Required work: The result should be an exact copy of the data, free of pictures.
===== Records for processing
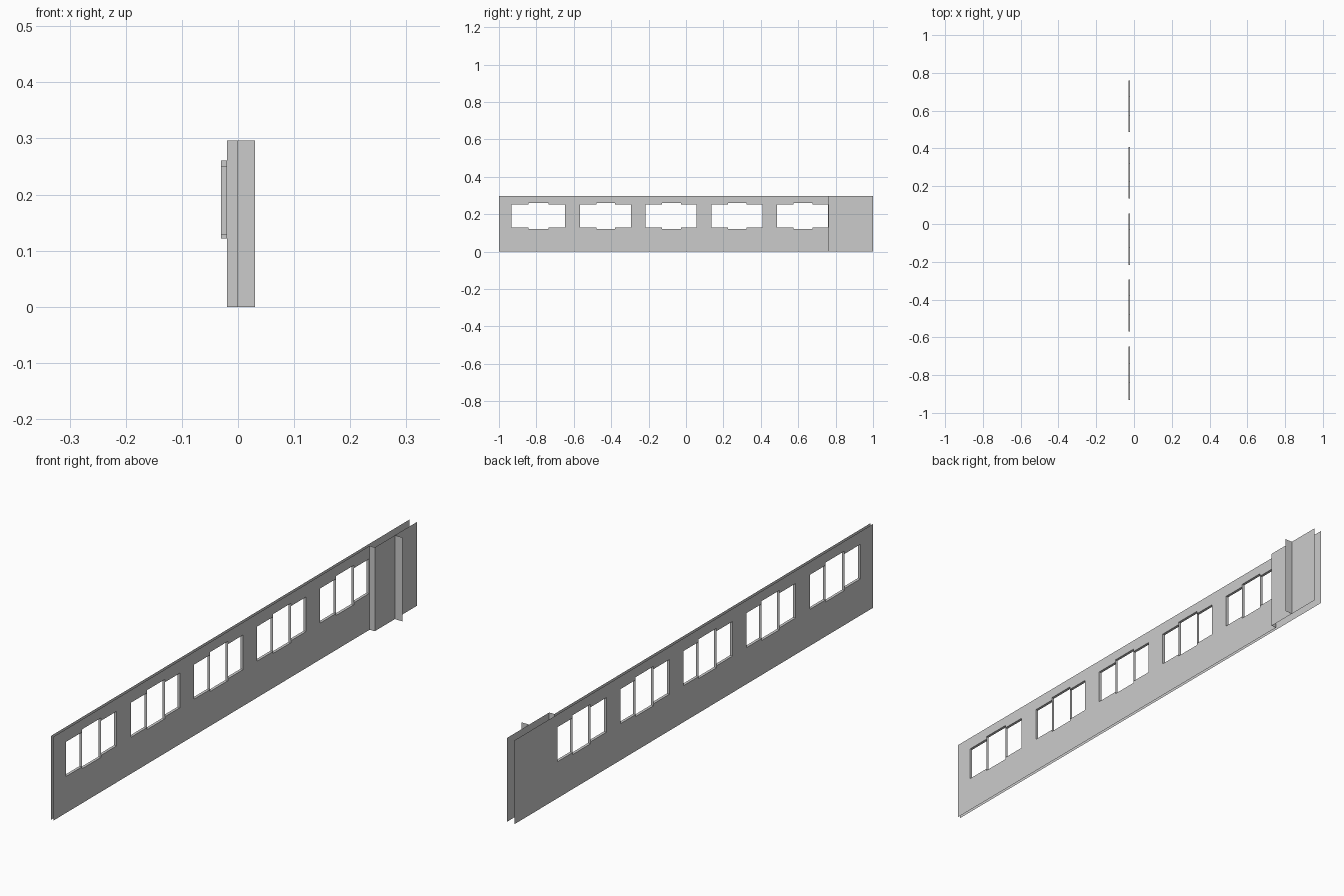
import bpy, bmesh

if "Cube" in bpy.data.objects:
    bpy.data.objects.remove(bpy.data.objects["Cube"])

H = 0.296                                        # wall height
X_OUT, X_IN, X_STEP, X_FIN = -0.03, -0.02, 0.0, 0.03
Y_STEP, Y_FIN = 0.763, 0.875

# Window groups: each has a taller middle pane between two side panes
SIDE_Z, MID_Z = (0.129, 0.251), (0.122, 0.261)
groups = [(-0.932, -0.842, -0.736, -0.648)]
for i in range(4):
    s = -0.568 + i * 0.3515
    groups.append((s, s + 0.089, s + 0.189, s + 0.273))
panes = []
for g in groups:
    for k, z in enumerate((SIDE_Z, MID_Z, SIDE_Z)):
        panes.append((g[k], g[k + 1], *z))


def make(name, quads):
    """Object made from flat four-cornered sheets."""
    bm = bmesh.new()
    for q in quads:
        bm.faces.new([bm.verts.new(p) for p in q])
    bmesh.ops.remove_doubles(bm, verts=bm.verts, dist=1e-5)
    mesh = bpy.data.meshes.new(name)
    bm.to_mesh(mesh)
    bm.free()
    ob = bpy.data.objects.new(name, mesh)
    bpy.context.collection.objects.link(ob)
    return ob


def upright(a, b, z0=0.0, z1=H):
    """Vertical sheet standing on the plan line a-b."""
    return [(*a, z0), (*b, z0), (*b, z1), (*a, z1)]


def pierced(x, y0, y1, flip=False):
    """Wall sheet at x, split into columns around the panes."""
    quads, y = [], y0
    for a, b, z0, z1 in panes:
        if a > y + 1e-6:
            quads.append(upright((x, y), (x, a)))
        quads.append(upright((x, a), (x, b), 0, z0))
        quads.append(upright((x, a), (x, b), z1, H))
        y = b
    quads.append(upright((x, y), (x, y1)))
    return [q[::-1] for q in quads] if flip else quads


# Outer skin over the full length
make("outer_wall", pierced(X_OUT, -1, 1, flip=True))

# Inner skin, stepping out near the back end
make("inner_wall", pierced(X_IN, -1, Y_STEP) + [
    upright((X_IN, Y_STEP), (X_STEP, Y_STEP)),
    upright((X_STEP, Y_STEP), (X_STEP, Y_FIN)),
    upright((X_STEP, Y_FIN), (X_STEP, 1))])

# Partition fin standing out from the stepped wall
make("partition_fin", [upright((X_STEP, Y_FIN), (X_FIN, Y_FIN))])

# Sills, heads, jambs and thin mullions joining the two skins
reveals = []
for a, b, z0, z1 in panes:
    reveals.append([(X_OUT, a, z0), (X_IN, a, z0), (X_IN, b, z0), (X_OUT, b, z0)])
    reveals.append([(X_OUT, b, z1), (X_IN, b, z1), (X_IN, a, z1), (X_OUT, a, z1)])
for g in groups:
    for k, y in enumerate(g):
        z0, z1 = MID_Z if k in (1, 2) else SIDE_Z
        q = upright((X_OUT, y), (X_IN, y), z0, z1)
        reveals.append(q[::-1] if k < 2 else q)
make("window_reveals", reveals)
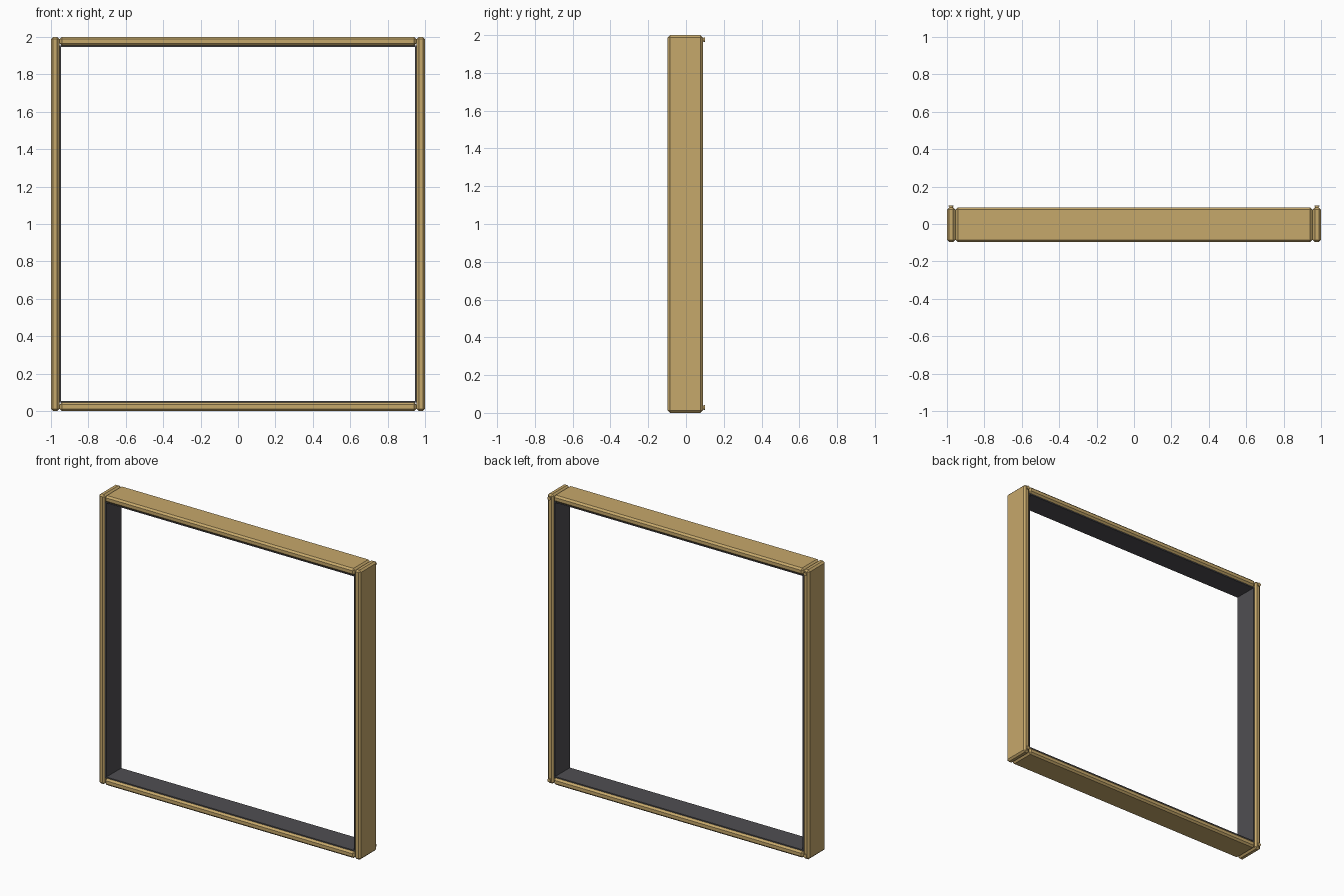
import bpy
import math

default = bpy.data.objects.get("Cube")
if default:
    bpy.data.objects.remove(default, do_unlink=True)


def material(name, colour):
    mat = bpy.data.materials.new(name)
    mat.use_nodes = True
    mat.diffuse_color = (*colour, 1)
    mat.node_tree.nodes["Principled BSDF"].inputs["Base Color"].default_value = (*colour, 1)
    return mat


TAN = material("tan_wood", (0.565, 0.392, 0.147))
GREY = material("dark_grey", (0.078, 0.076, 0.084))

FRONT, BACK = -0.097, 0.089   # frame depth
THICK = 0.046                 # bar thickness
LINER = 0.008                 # liner thickness
INNER = 1 - THICK             # half size of the frame opening
CHAMFER = 0.012


def box(name, low, high, mat, chamfer=0):
    bpy.ops.mesh.primitive_cube_add(size=1, location=[(a + b) / 2 for a, b in zip(low, high)])
    ob = bpy.context.object
    ob.name = name
    ob.scale = [b - a for a, b in zip(low, high)]
    bpy.ops.object.transform_apply(location=False, rotation=False, scale=True)
    ob.data.materials.append(mat)
    if chamfer:
        bevel = ob.modifiers.new("chamfer", "BEVEL")
        bevel.width = chamfer
        bevel.segments = 1
    return ob


def stud(name, x, z, radius, y0, y1):
    bpy.ops.mesh.primitive_cylinder_add(vertices=12, radius=radius, depth=y1 - y0,
                                        location=(x, (y0 + y1) / 2, z),
                                        rotation=(math.pi / 2, 0, 0))
    bpy.context.object.name = name
    bpy.context.object.data.materials.append(TAN)


# Upright posts, their inner liners and the small studs on the back
for side, s in (("left", 1), ("right", -1)):
    xs = sorted((s * (INNER + 0.001), s))
    box(side + "_post", (xs[0], FRONT, 0), (xs[1], BACK, 2), TAN, CHAMFER)
    xs = sorted((s * (INNER - LINER), s * (INNER + 0.003)))
    box(side + "_liner", (xs[0], FRONT + CHAMFER, THICK),
        (xs[1], BACK - CHAMFER, 2 - THICK), GREY)
    for level, z in (("lower", 0.028), ("upper", 1.975)):
        stud(f"{side}_{level}_stud_stem", s * 0.978, z, 0.009, BACK - 0.01, 0.094)
        stud(f"{side}_{level}_stud_head", s * 0.978, z, 0.0125, 0.093, 0.1)

# Horizontal rails between the posts, with their liners
for level, s in (("bottom", -1), ("top", 1)):
    zs = sorted((1 + s * INNER, 1 + s))
    box(level + "_rail", (-INNER, FRONT, zs[0]), (INNER, BACK, zs[1]), TAN, CHAMFER)
    zs = sorted((1 + s * (INNER - LINER), 1 + s * (INNER + 0.003)))
    half = INNER - LINER
    box(level + "_liner", (-half, FRONT + CHAMFER, zs[0]),
        (half, BACK - CHAMFER, zs[1]), GREY)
==========
Solved exercise:
import bpy, bmesh

if "Cube" in bpy.data.objects:
    bpy.data.objects.remove(bpy.data.objects["Cube"])

H = 0.296                                        # wall height
X_OUT, X_IN, X_STEP, X_FIN = -0.03, -0.02, 0.0, 0.03
Y_STEP, Y_FIN = 0.763, 0.875

# Window groups: each has a taller middle pane between two side panes
SIDE_Z, MID_Z = (0.129, 0.251), (0.122, 0.261)
groups = [(-0.932, -0.842, -0.736, -0.648)]
for i in range(4):
    s = -0.568 + i * 0.3515
    groups.append((s, s + 0.089, s + 0.189, s + 0.273))
panes = []
for g in groups:
    for k, z in enumerate((SIDE_Z, MID_Z, SIDE_Z)):
        panes.append((g[k], g[k + 1], *z))


def make(name, quads):
    """Object made from flat four-cornered sheets."""
    bm = bmesh.new()
    for q in quads:
        bm.faces.new([bm.verts.new(p) for p in q])
    bmesh.ops.remove_doubles(bm, verts=bm.verts, dist=1e-5)
    mesh = bpy.data.meshes.new(name)
    bm.to_mesh(mesh)
    bm.free()
    ob = bpy.data.objects.new(name, mesh)
    bpy.context.collection.objects.link(ob)
    return ob


def upright(a, b, z0=0.0, z1=H):
    """Vertical sheet standing on the plan line a-b."""
    return [(*a, z0), (*b, z0), (*b, z1), (*a, z1)]


def pierced(x, y0, y1, flip=False):
    """Wall sheet at x, split into columns around the panes."""
    quads, y = [], y0
    for a, b, z0, z1 in panes:
        if a > y + 1e-6:
            quads.append(upright((x, y), (x, a)))
        quads.append(upright((x, a), (x, b), 0, z0))
        quads.append(upright((x, a), (x, b), z1, H))
        y = b
    quads.append(upright((x, y), (x, y1)))
    return [q[::-1] for q in quads] if flip else quads


# Outer skin over the full length
make("outer_wall", pierced(X_OUT, -1, 1, flip=True))

# Inner skin, stepping out near the back end
make("inner_wall", pierced(X_IN, -1, Y_STEP) + [
    upright((X_IN, Y_STEP), (X_STEP, Y_STEP)),
    upright((X_STEP, Y_STEP), (X_STEP, Y_FIN)),
    upright((X_STEP, Y_FIN), (X_STEP, 1))])

# Partition fin standing out from the stepped wall
make("partition_fin", [upright((X_STEP, Y_FIN), (X_FIN, Y_FIN))])

# Sills, heads, jambs and thin mullions joining the two skins
reveals = []
for a, b, z0, z1 in panes:
    reveals.append([(X_OUT, a, z0), (X_IN, a, z0), (X_IN, b, z0), (X_OUT, b, z0)])
    reveals.append([(X_OUT, b, z1), (X_IN, b, z1), (X_IN, a, z1), (X_OUT, a, z1)])
for g in groups:
    for k, y in enumerate(g):
        z0, z1 = MID_Z if k in (1, 2) else SIDE_Z
        q = upright((X_OUT, y), (X_IN, y), z0, z1)
        reveals.append(q[::-1] if k < 2 else q)
make("window_reveals", reveals)
import bpy
import math

default = bpy.data.objects.get("Cube")
if default:
    bpy.data.objects.remove(default, do_unlink=True)


def material(name, colour):
    mat = bpy.data.materials.new(name)
    mat.use_nodes = True
    mat.diffuse_color = (*colour, 1)
    mat.node_tree.nodes["Principled BSDF"].inputs["Base Color"].default_value = (*colour, 1)
    return mat


TAN = material("tan_wood", (0.565, 0.392, 0.147))
GREY = material("dark_grey", (0.078, 0.076, 0.084))

FRONT, BACK = -0.097, 0.089   # frame depth
THICK = 0.046                 # bar thickness
LINER = 0.008                 # liner thickness
INNER = 1 - THICK             # half size of the frame opening
CHAMFER = 0.012


def box(name, low, high, mat, chamfer=0):
    bpy.ops.mesh.primitive_cube_add(size=1, location=[(a + b) / 2 for a, b in zip(low, high)])
    ob = bpy.context.object
    ob.name = name
    ob.scale = [b - a for a, b in zip(low, high)]
    bpy.ops.object.transform_apply(location=False, rotation=False, scale=True)
    ob.data.materials.append(mat)
    if chamfer:
        bevel = ob.modifiers.new("chamfer", "BEVEL")
        bevel.width = chamfer
        bevel.segments = 1
    return ob


def stud(name, x, z, radius, y0, y1):
    bpy.ops.mesh.primitive_cylinder_add(vertices=12, radius=radius, depth=y1 - y0,
                                        location=(x, (y0 + y1) / 2, z),
                                        rotation=(math.pi / 2, 0, 0))
    bpy.context.object.name = name
    bpy.context.object.data.materials.append(TAN)


# Upright posts, their inner liners and the small studs on the back
for side, s in (("left", 1), ("right", -1)):
    xs = sorted((s * (INNER + 0.001), s))
    box(side + "_post", (xs[0], FRONT, 0), (xs[1], BACK, 2), TAN, CHAMFER)
    xs = sorted((s * (INNER - LINER), s * (INNER + 0.003)))
    box(side + "_liner", (xs[0], FRONT + CHAMFER, THICK),
        (xs[1], BACK - CHAMFER, 2 - THICK), GREY)
    for level, z in (("lower", 0.028), ("upper", 1.975)):
        stud(f"{side}_{level}_stud_stem", s * 0.978, z, 0.009, BACK - 0.01, 0.094)
        stud(f"{side}_{level}_stud_head", s * 0.978, z, 0.0125, 0.093, 0.1)

# Horizontal rails between the posts, with their liners
for level, s in (("bottom", -1), ("top", 1)):
    zs = sorted((1 + s * INNER, 1 + s))
    box(level + "_rail", (-INNER, FRONT, zs[0]), (INNER, BACK, zs[1]), TAN, CHAMFER)
    zs = sorted((1 + s * (INNER - LINER), 1 + s * (INNER + 0.003)))
    half = INNER - LINER
    box(level + "_liner", (-half, FRONT + CHAMFER, zs[0]),
        (half, BACK - CHAMFER, zs[1]), GREY)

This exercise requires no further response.